## Work required
Output range, inclusive: from the line containing "0.39), (0.54, 1.187))" to the line containing "0.418), (0.93, 1.212))". Restate those lines from the data below word for word and only those.

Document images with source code
◇ ◇ ◇ ◇ ◇

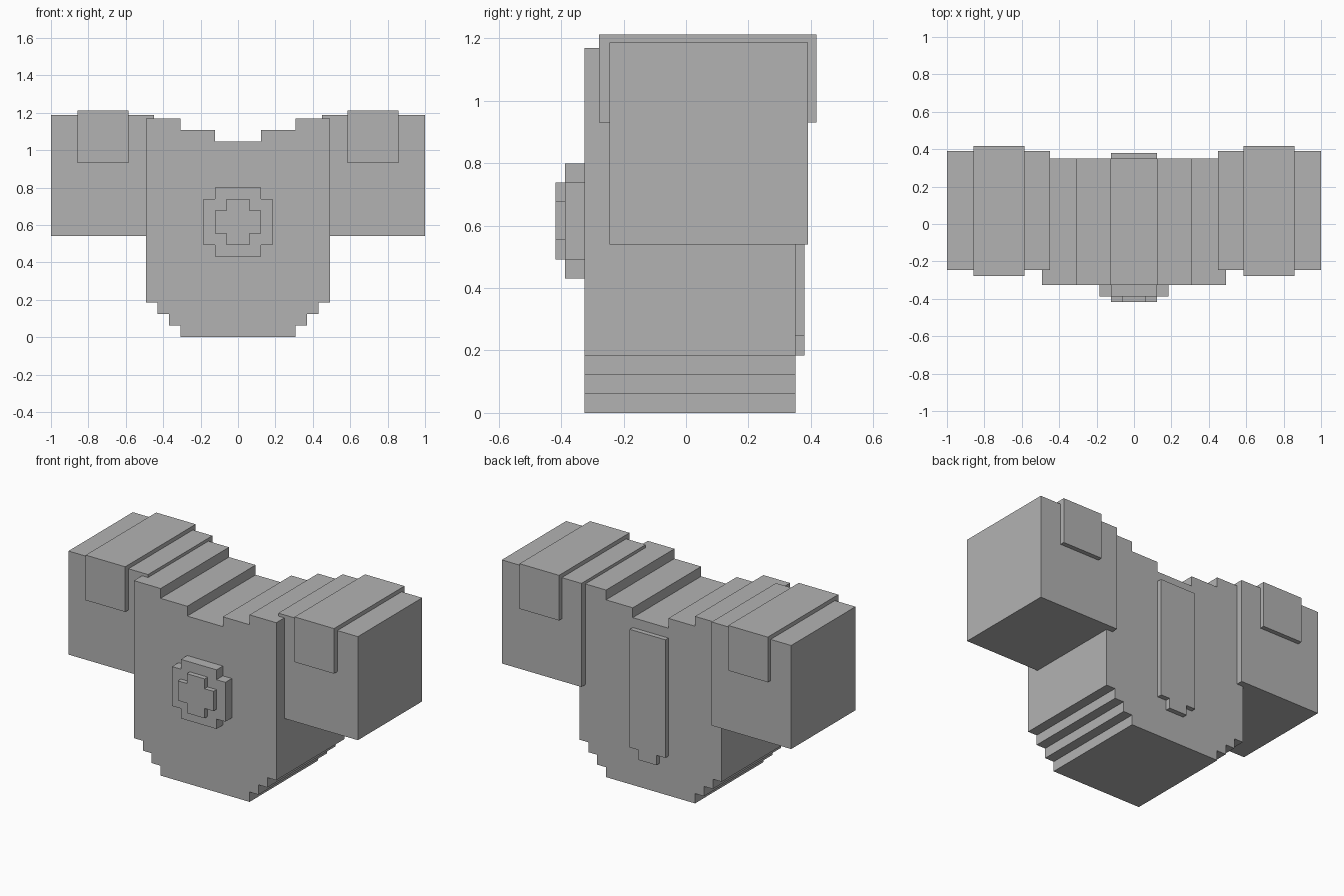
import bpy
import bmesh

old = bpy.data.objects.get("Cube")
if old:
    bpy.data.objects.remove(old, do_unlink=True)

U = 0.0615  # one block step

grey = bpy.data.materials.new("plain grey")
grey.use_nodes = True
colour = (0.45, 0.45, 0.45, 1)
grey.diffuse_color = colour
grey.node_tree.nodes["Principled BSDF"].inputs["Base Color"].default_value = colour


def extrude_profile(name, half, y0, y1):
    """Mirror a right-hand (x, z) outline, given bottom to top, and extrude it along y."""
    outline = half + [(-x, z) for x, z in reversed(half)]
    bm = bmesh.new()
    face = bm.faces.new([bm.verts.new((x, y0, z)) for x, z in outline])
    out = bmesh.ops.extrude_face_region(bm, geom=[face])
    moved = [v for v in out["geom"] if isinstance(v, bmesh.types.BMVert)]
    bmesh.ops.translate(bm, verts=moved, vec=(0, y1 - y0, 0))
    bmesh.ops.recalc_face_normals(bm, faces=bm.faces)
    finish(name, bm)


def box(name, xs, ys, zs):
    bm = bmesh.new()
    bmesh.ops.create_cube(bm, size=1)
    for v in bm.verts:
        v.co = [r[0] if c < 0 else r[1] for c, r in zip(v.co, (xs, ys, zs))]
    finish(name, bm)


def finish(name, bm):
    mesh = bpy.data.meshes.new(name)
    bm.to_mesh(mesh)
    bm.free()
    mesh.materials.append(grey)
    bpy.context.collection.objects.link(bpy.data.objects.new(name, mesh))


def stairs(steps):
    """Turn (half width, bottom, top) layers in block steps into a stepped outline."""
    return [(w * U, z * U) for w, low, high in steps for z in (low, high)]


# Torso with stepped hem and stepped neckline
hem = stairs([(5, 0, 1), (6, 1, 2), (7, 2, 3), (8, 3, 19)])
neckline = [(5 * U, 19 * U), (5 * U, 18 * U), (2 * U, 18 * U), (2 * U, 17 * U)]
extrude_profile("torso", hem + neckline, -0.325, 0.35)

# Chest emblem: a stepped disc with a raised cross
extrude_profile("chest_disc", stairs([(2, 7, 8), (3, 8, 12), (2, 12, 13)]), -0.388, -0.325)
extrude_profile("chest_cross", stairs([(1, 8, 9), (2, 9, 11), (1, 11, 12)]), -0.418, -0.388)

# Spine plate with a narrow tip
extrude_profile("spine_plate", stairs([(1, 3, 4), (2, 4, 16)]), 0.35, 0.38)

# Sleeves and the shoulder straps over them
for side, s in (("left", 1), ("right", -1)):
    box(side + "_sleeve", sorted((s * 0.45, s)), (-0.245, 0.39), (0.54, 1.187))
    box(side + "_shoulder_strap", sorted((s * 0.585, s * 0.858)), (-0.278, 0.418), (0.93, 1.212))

◇ ◇ ◇ ◇ ◇

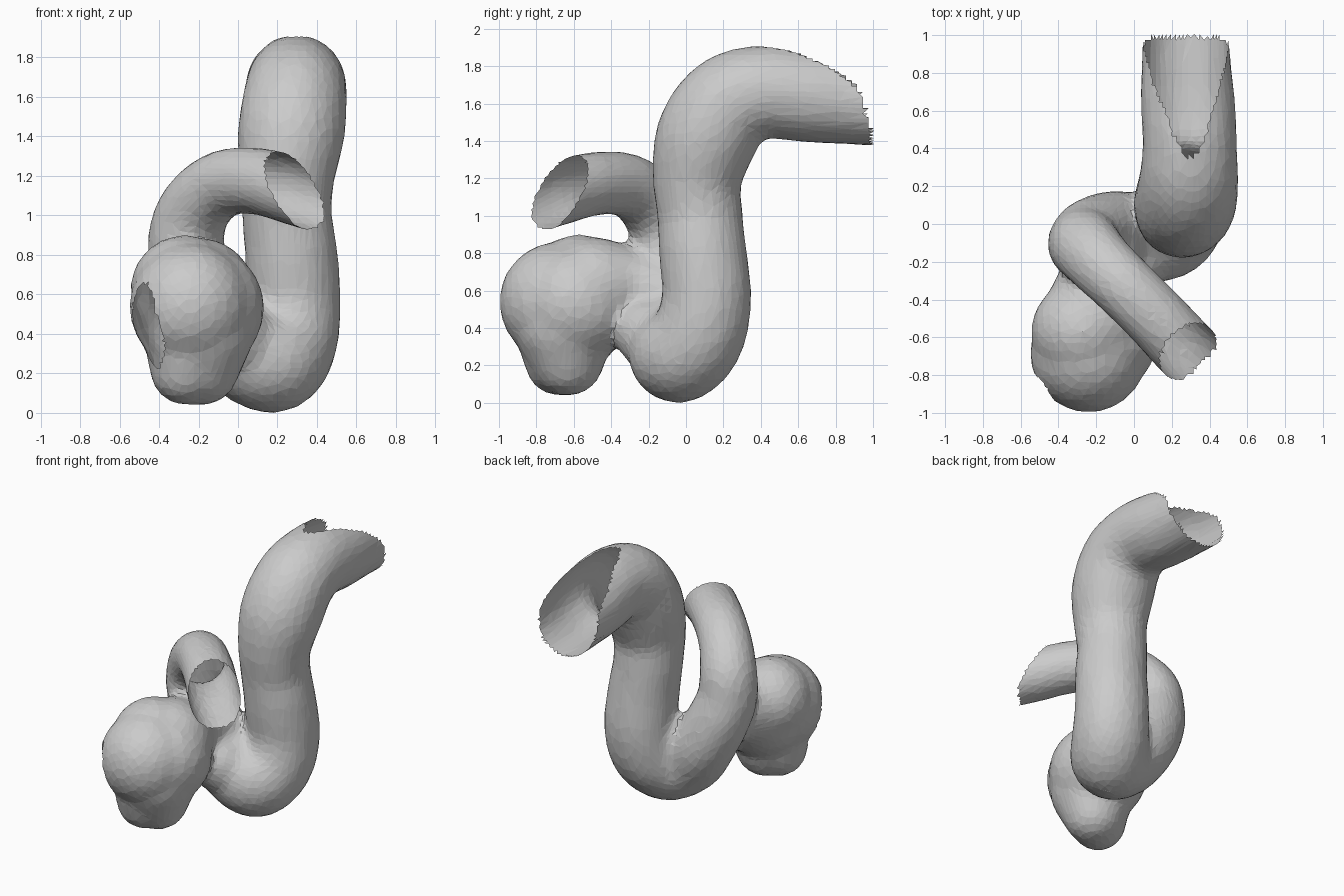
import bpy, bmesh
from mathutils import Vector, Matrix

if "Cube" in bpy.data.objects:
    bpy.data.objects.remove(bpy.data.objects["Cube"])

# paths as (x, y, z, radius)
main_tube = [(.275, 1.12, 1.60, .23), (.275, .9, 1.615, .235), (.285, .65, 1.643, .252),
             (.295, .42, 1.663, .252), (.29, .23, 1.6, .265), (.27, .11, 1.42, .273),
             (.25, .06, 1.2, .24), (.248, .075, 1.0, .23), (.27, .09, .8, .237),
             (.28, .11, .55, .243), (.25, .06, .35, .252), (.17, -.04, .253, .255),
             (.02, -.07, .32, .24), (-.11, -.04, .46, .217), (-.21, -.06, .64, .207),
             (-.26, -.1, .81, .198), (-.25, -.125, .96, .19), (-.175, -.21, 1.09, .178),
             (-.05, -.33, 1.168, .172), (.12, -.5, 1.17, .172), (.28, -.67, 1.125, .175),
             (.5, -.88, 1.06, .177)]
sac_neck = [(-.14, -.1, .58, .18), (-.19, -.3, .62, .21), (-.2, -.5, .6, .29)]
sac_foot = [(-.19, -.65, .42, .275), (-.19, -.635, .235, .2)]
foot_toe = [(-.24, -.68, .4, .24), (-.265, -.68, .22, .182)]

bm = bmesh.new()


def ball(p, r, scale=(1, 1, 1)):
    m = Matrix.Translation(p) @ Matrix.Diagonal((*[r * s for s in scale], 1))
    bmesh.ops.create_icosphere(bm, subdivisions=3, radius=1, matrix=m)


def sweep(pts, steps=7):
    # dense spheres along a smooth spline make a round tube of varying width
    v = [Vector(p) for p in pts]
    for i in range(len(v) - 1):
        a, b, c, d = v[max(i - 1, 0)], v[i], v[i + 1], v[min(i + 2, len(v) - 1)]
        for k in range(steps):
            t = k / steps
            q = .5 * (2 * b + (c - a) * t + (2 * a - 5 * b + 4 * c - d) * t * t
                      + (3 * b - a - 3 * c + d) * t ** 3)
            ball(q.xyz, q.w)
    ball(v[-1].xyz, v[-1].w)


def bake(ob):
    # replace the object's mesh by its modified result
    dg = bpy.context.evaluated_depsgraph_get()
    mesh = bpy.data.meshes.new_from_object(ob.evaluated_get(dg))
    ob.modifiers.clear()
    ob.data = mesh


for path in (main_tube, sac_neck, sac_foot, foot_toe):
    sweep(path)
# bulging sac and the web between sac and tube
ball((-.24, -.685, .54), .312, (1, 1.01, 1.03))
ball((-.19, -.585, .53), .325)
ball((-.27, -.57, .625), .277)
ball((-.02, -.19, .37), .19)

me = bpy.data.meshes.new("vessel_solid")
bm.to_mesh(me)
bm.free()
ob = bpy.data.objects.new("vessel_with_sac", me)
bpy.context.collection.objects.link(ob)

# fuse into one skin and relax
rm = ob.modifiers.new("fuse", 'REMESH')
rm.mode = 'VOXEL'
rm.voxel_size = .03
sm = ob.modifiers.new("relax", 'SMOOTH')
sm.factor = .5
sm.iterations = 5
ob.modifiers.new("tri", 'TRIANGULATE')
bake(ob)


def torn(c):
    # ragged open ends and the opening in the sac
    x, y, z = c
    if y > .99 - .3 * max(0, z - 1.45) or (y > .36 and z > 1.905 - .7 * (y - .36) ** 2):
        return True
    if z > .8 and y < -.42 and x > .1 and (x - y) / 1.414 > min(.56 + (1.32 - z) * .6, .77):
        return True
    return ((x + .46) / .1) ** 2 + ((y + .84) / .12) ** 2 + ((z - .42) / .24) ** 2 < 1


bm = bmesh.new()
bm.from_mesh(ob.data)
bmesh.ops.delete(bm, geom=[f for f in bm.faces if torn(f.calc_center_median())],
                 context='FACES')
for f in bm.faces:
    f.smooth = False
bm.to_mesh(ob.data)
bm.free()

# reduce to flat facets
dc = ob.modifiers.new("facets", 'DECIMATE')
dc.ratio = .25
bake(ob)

◇ ◇ ◇ ◇ ◇

## Response to the task
    box(side + "_sleeve", sorted((s * 0.45, s)), (-0.245, 0.39), (0.54, 1.187))
    box(side + "_shoulder_strap", sorted((s * 0.585, s * 0.858)), (-0.278, 0.418), (0.93, 1.212))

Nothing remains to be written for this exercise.